Kristyn Merbeth, author of the Nova Vita Protocol novels consisting of Fortuna and the new release Memoria as well as the Wastelanders novels she writes as K.S. Merbeth. Kristyn was kind enough to sit down with GdM and discuss her passion for gaming, story creation, and the ultra-dysfunctional family that is at the heart of the Nova Vita Protocol novels.
GdM: Can you tell our readers a bit about yourself?
I’m the author of the ongoing Nova Vita Protocol series (starting with Fortuna) and, as K.S. Merbeth, the post-apocalyptic Wastelanders books (Bite and Raid). When I’m not writing or reading, I’m often gaming. I also love to cook, make alcohol-infused ice cream, and hang out with my bulldog, Albus.
GdM: I read that you are a gamer. What games do you play? And what role does gaming play in your life?
Yes! I play all kinds of games – video games, board games, tabletop games. I have a D&D group that has been meeting consistently for about three years now, and some of my recent video game favorites have been Hades and the remake of Final Fantasy 7. Sometimes I game to socialize, and other times to immerse myself in a great story, but, perhaps most importantly, it’s one of the main ways that I can fully relax. It’s hard to turn off my writer brain when I’m doing other things, including reading, but games make it easy to get out of my own head for once.
GdM: What aspects of the science fiction genre attract you to it? What do you see happening to science fiction as a genre in the future?
Writing is often a way of processing and working through anxiety for me. So, I think I’ve always been naturally drawn to a genre that explores possible futures. It helps me approach the kinds of subjects and emotions that scare me without facing them head-on in a way that might be overwhelming.

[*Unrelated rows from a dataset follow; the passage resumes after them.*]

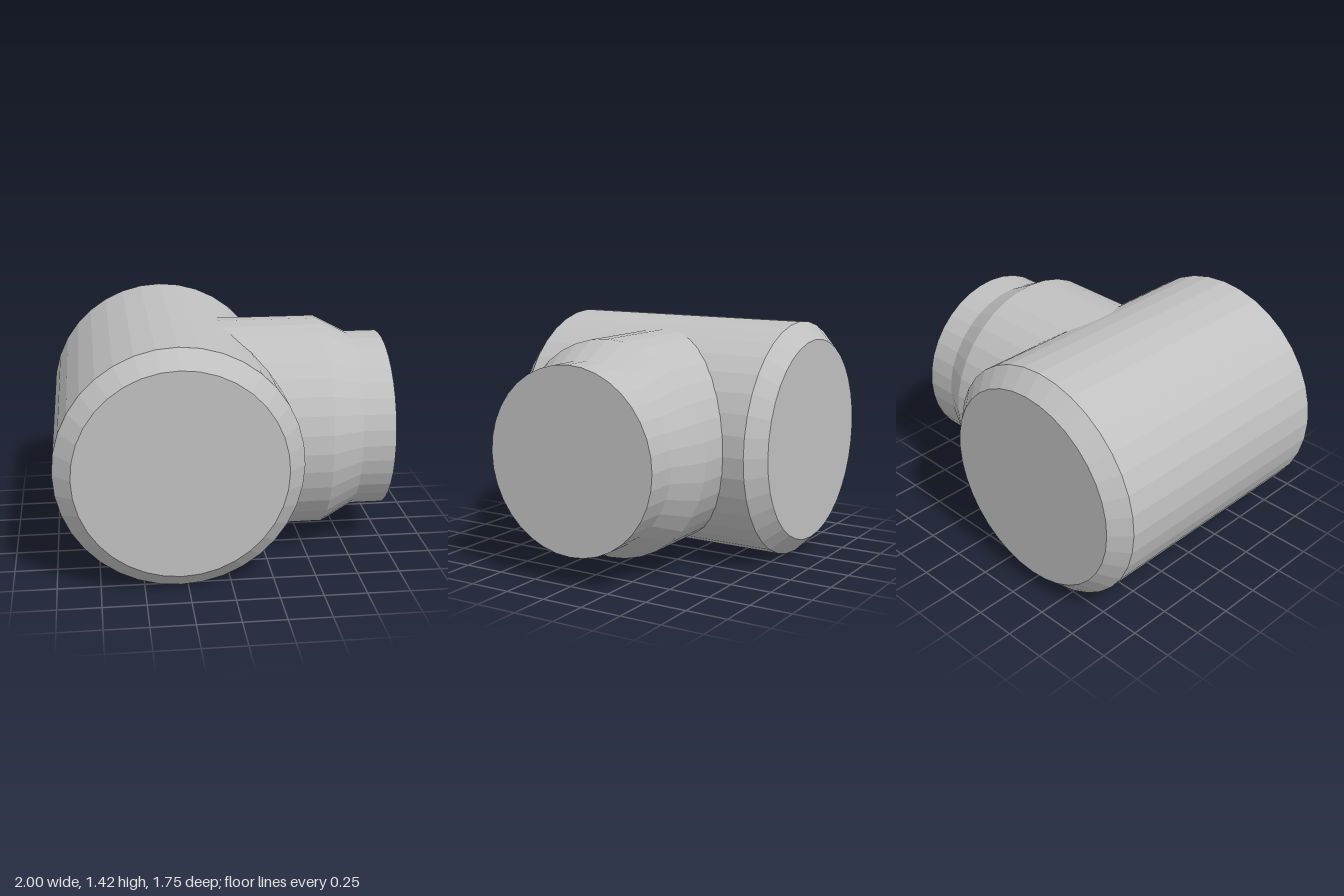
import * as THREE from 'three';

export function createModel() {
  const group = new THREE.Group();
  const grey = new THREE.MeshStandardMaterial({ color: 0xc0c0c0, flatShading: true });
  grey.name = 'plain grey';

  // Turned solid from [radius, height] pairs, listed bottom to top
  const turned = (name, profile) => {
    const points = profile.map(([r, h]) => new THREE.Vector2(r, h));
    const mesh = new THREE.Mesh(new THREE.LatheGeometry(points, 36), grey);
    mesh.name = name;
    group.add(mesh);
    return mesh;
  };

  // Main barrel along z with chamfered ends
  const barrel = turned('barrel', [
    [0, -0.875], [0.606, -0.875], [0.708, -0.773],
    [0.708, 0.773], [0.606, 0.875], [0, 0.875],
  ]);
  barrel.rotation.x = Math.PI / 2;
  barrel.position.set(-0.292, 0.708, 0);

  // Side branch along x, tapering to a narrower neck; its root is inside the barrel
  const branch = turned('sideBranch', [
    [0, -0.2], [0.643, -0.1], [0.643, 0.61], [0.541, 0.805], [0.541, 1], [0, 1],
  ]);
  branch.rotation.z = -Math.PI / 2;
  branch.position.y = 0.711;

  return group;
}
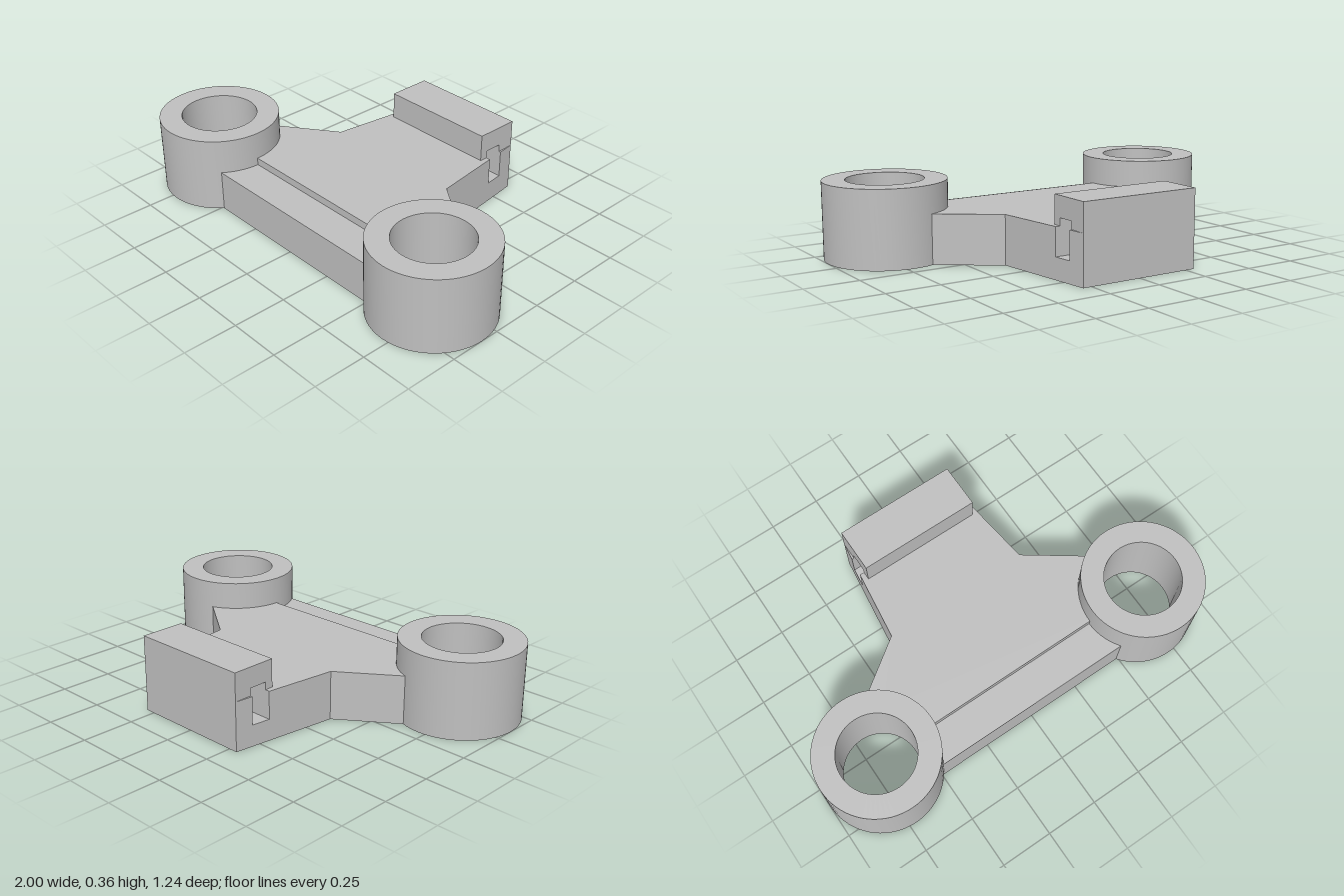
import * as THREE from 'three';
import { toCreasedNormals } from 'three/addons/utils/BufferGeometryUtils.js';

const RING = { x: 0.717, z: 0.338, outer: 0.283, inner: 0.178, height: 0.36 };
const SLOT = { front: -0.45, back: -0.537, bottom: 0.1, top: 0.265 };
const DECK = 0.23, STEP = 0.195, BACK = -0.622;

export function createModel() {
  const model = new THREE.Group();
  model.name = 'mountingBracket';
  const grey = new THREE.MeshStandardMaterial({ color: 0xbfbfbf });
  grey.name = 'grey';

  function add(name, geometry) {
    const mesh = new THREE.Mesh(geometry, grey);
    mesh.name = name;
    model.add(mesh);
    return mesh;
  }

  // Upright slab from the +x half of a plan outline [x, z], mirrored to -x
  function slab(name, half, y0, y1) {
    const mirrored = half.map(([x, z]) => [-x, z]).reverse();
    const shape = new THREE.Shape([...half, ...mirrored].map(([x, z]) => new THREE.Vector2(x, -z)));
    const geometry = new THREE.ExtrudeGeometry(shape, { depth: y1 - y0, bevelEnabled: false });
    geometry.rotateX(-Math.PI / 2).translate(0, y0, 0);
    return add(name, geometry);
  }

  // Plan points buried inside the ring wall, between two angles in degrees
  function ringArc(from, to, steps = 8) {
    return Array.from({ length: steps + 1 }, (_, i) => {
      const a = THREE.MathUtils.degToRad(from + (to - from) * i / steps);
      return [RING.x + 0.23 * Math.cos(a), RING.z + 0.23 * Math.sin(a)];
    });
  }

  // Half width of the tapering tongue at a given z
  const tongue = z => 0.293 + 0.064 * (z - BACK) / (-0.115 - BACK);
  const edge = z => [tongue(z), z];
  const wing = [[0.62, 0.072], [0.357, -0.115]];

  // Low step along the front
  slab('frontStep', [[0.49, 0.508], ...ringArc(143, 180)], 0, STEP);

  // Main plate: full floor, then the deck either side of the cross slot
  const plate = [...ringArc(180, 250), ...wing];
  slab('plateFloor', [...plate, edge(BACK)], 0, SLOT.bottom);
  slab('plateDeck', [...plate, edge(SLOT.front)], SLOT.bottom, DECK);
  slab('plateBack', [edge(SLOT.back), edge(BACK)], SLOT.bottom, DECK);

  // Raised rear block bridging the slot
  const bar = (front, back) => [[0.293, front], [0.293, back]];
  slab('blockFrontWall', bar(-0.41, SLOT.front), DECK, SLOT.top);
  slab('blockBackWall', bar(SLOT.back, BACK), DECK, SLOT.top);
  slab('blockCap', bar(-0.41, BACK), SLOT.top, 0.36);

  // Bored ring bosses
  const { inner, outer, height } = RING;
  const profile = [[inner, 0], [outer, 0], [outer, height], [inner, height], [inner, 0]]
    .map(([r, y]) => new THREE.Vector2(r, y));
  const ring = toCreasedNormals(new THREE.LatheGeometry(profile, 72), 0.6);
  for (const [side, name] of [[1, 'leftRing'], [-1, 'rightRing']]) {
    add(name, ring).position.set(side * RING.x, 0, RING.z);
  }
  return model;
}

I imagine I’m not the only one that pours my fears into my writing, which might partially explain why science fiction has been really thriving over the last few years. There has been such an incredible rise of new, diverse voices in science fiction, and some excellent books that have pushed the boundaries of what the genre can be. I look forward to more of that in the future. Bring on the genre-bending weirdness!
GdM: You have written the Wastelanders series and the Nova Vita Protocol, of which Fortuna and your newest book Memoria are a part. Was the process of writing the two series similar?
Writing them was very, very different for me, actually. I’m a pantser at heart, and my instinct is always to jump right in and start writing. That worked well enough with the Wastelanders, but when I tried doing the same thing with Fortuna, I found it impossible. I kept getting stumped by world-building questions and having trouble picturing scenes in a world so very different than ours. Plus, I usually jump around and write scenes non-chronologically, which is tough with multiple POVs. So I had to sit down and do quite a bit more world-building and outlining than usual before I could begin to write.
GdM: When you start a book, do you have an end goal in mind for the narrative and characters? Or do you go where the ideas take you?
I have a sense of where I want the characters to end up, and how I want the ending to feel, but I don’t know everything that will happen along the way. For me, a sense of discovery is the best part of writing, so I like to give myself plenty of room to explore as I go along. And even though I outlined more than usual with this series, on occasions where my outline tugs me in one direction and my heart pulls me in another, I always follow my heart.
GdM: Both your series have to do with family. What family is, specifically for Nova Vita, how a family can mold you. Is this an idea that you gravitate towards?
Absolutely. My family is very important to me; I have two brothers, in particular, that I’m very close with, and I’ve always wanted to write something with sibling relationships at the heart because of that. For many of us, our relationships with our siblings are the longest relationships we have in our entire lives. Years of inside jokes and stupid fights and shared experiences that no one else can ever truly understand. I don’t think I’ll ever get tired of exploring all of the ways in which our families can bring out both the best and the worst in us.
GdM: Can you tell me about the Nova Vita Protocol thus far?
The Nova Vita Protocol is about the Kaisers, a deeply dysfunctional family of criminals who make a living smuggling illegal goods between the five human-settled planets of their system. It’s told from the POV of the two oldest siblings, former “golden child” Corvus who left the ship three years ago to fight in a civ